  • Military: This one came out in force over the weekend with the Chris Hayes’ controversy. It largely comes down to “You shall not criticize the military” and “You shall DEFINITELY not say ANYTHING on Memorial Day. Just. Shut. Up.” I’ve already gone over this in the past two posts, so I won’t spend all that much time on this particular entry, but only that it is extremely prevalent and is becoming more and more dangerous.

The reason all of these stances go beyond ideology and have become political religions is that ideologies can change, adapt, and evolve, and that people can do so via the power of reason. Religion, on the other hand, is against reason. It is entirely based on faith, which is “X is true and I believe it with all my heart and soul and if it turns out to be false I’ll end up like these guys.” The radical environmentalism and global warming believers don’t use reason to evaluate their statements, and the Keynesians have long ago discarded reason in order to stay in bed with their government overlords (a weakness that was well explained in Public Choice Theory.) Arguably, there was never any reason applied to either the Wealth Redistributionists or the fundamentalist Christians, and the lack of critical thinking towards the military has not yet overpowered reason entirely–as evidenced by the pushback, even from military veterans themselves, on the issue–but it is growing and has been accelerating in particular over the past decade.

Without reason, we can not advance, we can not develop. It was a lack of reason and slavish devotion to the Church and feudal lords that kept Western civilization mired in the Medieval period for so long (which, while good fodder for D&D campaigns, is not so good for real life.) The lack of reason that led to the Soviets and Communism in general led to hundreds of millions of deaths. And the lack of reason that is permeating the entire “discussion” over how to deal with the financial crisis, the recession, and the looming disintegration of the Eurozone is only promising more danger, more failures, and a harder fall in the future.
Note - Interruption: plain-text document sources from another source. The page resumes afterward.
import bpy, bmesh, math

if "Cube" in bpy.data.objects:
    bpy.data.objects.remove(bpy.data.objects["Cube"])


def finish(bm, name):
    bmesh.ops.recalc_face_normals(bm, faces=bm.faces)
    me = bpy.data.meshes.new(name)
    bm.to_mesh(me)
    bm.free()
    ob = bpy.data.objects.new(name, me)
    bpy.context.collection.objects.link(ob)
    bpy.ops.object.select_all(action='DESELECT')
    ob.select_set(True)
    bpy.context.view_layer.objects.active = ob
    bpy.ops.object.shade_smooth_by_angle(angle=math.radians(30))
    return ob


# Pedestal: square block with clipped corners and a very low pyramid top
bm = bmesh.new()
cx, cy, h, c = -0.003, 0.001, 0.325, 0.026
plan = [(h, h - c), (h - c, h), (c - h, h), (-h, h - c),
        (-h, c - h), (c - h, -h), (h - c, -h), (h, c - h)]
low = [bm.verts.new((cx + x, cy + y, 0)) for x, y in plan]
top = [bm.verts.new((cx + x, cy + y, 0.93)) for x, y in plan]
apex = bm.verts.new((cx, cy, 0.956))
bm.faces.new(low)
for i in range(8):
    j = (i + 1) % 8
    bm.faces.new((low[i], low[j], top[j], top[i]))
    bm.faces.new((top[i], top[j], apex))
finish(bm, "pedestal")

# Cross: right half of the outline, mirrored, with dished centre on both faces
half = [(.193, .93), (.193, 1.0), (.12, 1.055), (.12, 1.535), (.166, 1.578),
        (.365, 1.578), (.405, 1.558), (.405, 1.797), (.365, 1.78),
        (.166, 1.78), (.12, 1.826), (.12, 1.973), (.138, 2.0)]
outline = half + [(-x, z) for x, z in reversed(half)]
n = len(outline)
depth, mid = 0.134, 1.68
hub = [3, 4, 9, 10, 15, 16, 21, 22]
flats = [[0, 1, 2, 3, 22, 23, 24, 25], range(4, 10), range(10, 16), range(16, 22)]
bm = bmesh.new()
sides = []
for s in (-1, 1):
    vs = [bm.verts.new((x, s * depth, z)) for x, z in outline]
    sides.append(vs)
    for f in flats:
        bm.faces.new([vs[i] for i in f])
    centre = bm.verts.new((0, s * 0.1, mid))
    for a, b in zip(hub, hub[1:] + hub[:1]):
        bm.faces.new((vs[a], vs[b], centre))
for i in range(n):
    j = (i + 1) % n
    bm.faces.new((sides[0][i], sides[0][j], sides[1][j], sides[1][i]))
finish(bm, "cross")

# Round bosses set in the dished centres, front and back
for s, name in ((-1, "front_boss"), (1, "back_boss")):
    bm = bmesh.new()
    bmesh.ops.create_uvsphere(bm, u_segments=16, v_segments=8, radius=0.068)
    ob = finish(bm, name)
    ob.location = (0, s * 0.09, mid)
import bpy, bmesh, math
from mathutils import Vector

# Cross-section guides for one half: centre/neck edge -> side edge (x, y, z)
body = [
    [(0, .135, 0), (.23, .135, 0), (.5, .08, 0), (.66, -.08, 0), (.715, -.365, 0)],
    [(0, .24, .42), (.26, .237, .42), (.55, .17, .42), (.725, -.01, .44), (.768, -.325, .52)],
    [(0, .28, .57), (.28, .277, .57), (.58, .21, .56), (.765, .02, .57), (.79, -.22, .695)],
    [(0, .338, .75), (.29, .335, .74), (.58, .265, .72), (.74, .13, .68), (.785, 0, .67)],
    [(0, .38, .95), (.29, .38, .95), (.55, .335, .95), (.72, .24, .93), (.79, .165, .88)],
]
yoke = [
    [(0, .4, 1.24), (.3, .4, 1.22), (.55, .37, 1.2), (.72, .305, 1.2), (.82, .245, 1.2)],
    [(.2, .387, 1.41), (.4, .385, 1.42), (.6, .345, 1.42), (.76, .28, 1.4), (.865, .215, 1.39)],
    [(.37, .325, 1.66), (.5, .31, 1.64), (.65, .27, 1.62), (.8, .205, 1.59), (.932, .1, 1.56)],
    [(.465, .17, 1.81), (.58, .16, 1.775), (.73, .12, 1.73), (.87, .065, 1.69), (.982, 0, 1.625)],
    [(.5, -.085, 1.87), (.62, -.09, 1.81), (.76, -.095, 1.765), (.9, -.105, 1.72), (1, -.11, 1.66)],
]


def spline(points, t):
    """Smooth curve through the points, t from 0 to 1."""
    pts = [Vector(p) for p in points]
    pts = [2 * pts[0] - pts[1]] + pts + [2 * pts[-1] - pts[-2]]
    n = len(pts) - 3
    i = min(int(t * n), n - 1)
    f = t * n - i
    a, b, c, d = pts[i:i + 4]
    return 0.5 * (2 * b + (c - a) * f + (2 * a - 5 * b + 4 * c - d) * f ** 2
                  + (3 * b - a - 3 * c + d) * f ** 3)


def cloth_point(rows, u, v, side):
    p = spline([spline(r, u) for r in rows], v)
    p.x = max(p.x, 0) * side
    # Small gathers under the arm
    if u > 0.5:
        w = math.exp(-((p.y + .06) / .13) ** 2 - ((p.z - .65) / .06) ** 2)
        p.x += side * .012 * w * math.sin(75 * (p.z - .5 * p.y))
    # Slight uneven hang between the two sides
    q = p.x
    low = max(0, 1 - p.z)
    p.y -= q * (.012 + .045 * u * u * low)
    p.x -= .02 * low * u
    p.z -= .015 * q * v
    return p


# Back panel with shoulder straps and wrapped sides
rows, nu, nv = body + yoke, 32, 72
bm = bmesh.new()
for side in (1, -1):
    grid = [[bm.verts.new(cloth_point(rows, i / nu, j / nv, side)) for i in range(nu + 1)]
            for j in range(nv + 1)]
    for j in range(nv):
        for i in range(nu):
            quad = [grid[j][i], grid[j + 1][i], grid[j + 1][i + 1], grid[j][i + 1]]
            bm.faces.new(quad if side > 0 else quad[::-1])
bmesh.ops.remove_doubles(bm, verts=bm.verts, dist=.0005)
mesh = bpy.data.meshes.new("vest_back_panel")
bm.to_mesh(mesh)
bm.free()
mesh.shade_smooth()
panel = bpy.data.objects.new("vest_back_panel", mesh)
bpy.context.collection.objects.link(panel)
On the other hand, using that giant brain of ours gave us fire, the wheel, electricity, democracy, free markets, the computer, the iPhone, space shuttles, abundant food supplies, and Pokemon. (Okay, bad example.)

This is why I’m both a libertarian and an atheist (and why I’m really, really irritated that so many atheists have basically swapped out Jesus with the state; they’re not “really” atheists, they just call their god Capitol Hill). It’s also why, for the first time in many years, I’m actually getting very worried about the direction of this country. Ultimately, while many terrible things have happened over the past decade or so, it always looked to me that eventually, libertarianism and the free market would win out. People see how things are failing miserably, give it a shot, and would revel in the new found freedom and prosperity. Our logic, in the end, would be inescapable and irrefutable, although it would take a long time to get there. But that only works if people are open to reason, and if they’re not–if they’re just following political religions, which they cannot disagree with or else they will be excommunicated, their lives destroyed–then we don’t really have much of a chance. You can’t reason with them. You can hope to convert, but that’s a long shot.

For the first time in a long time, I’m a pessimist.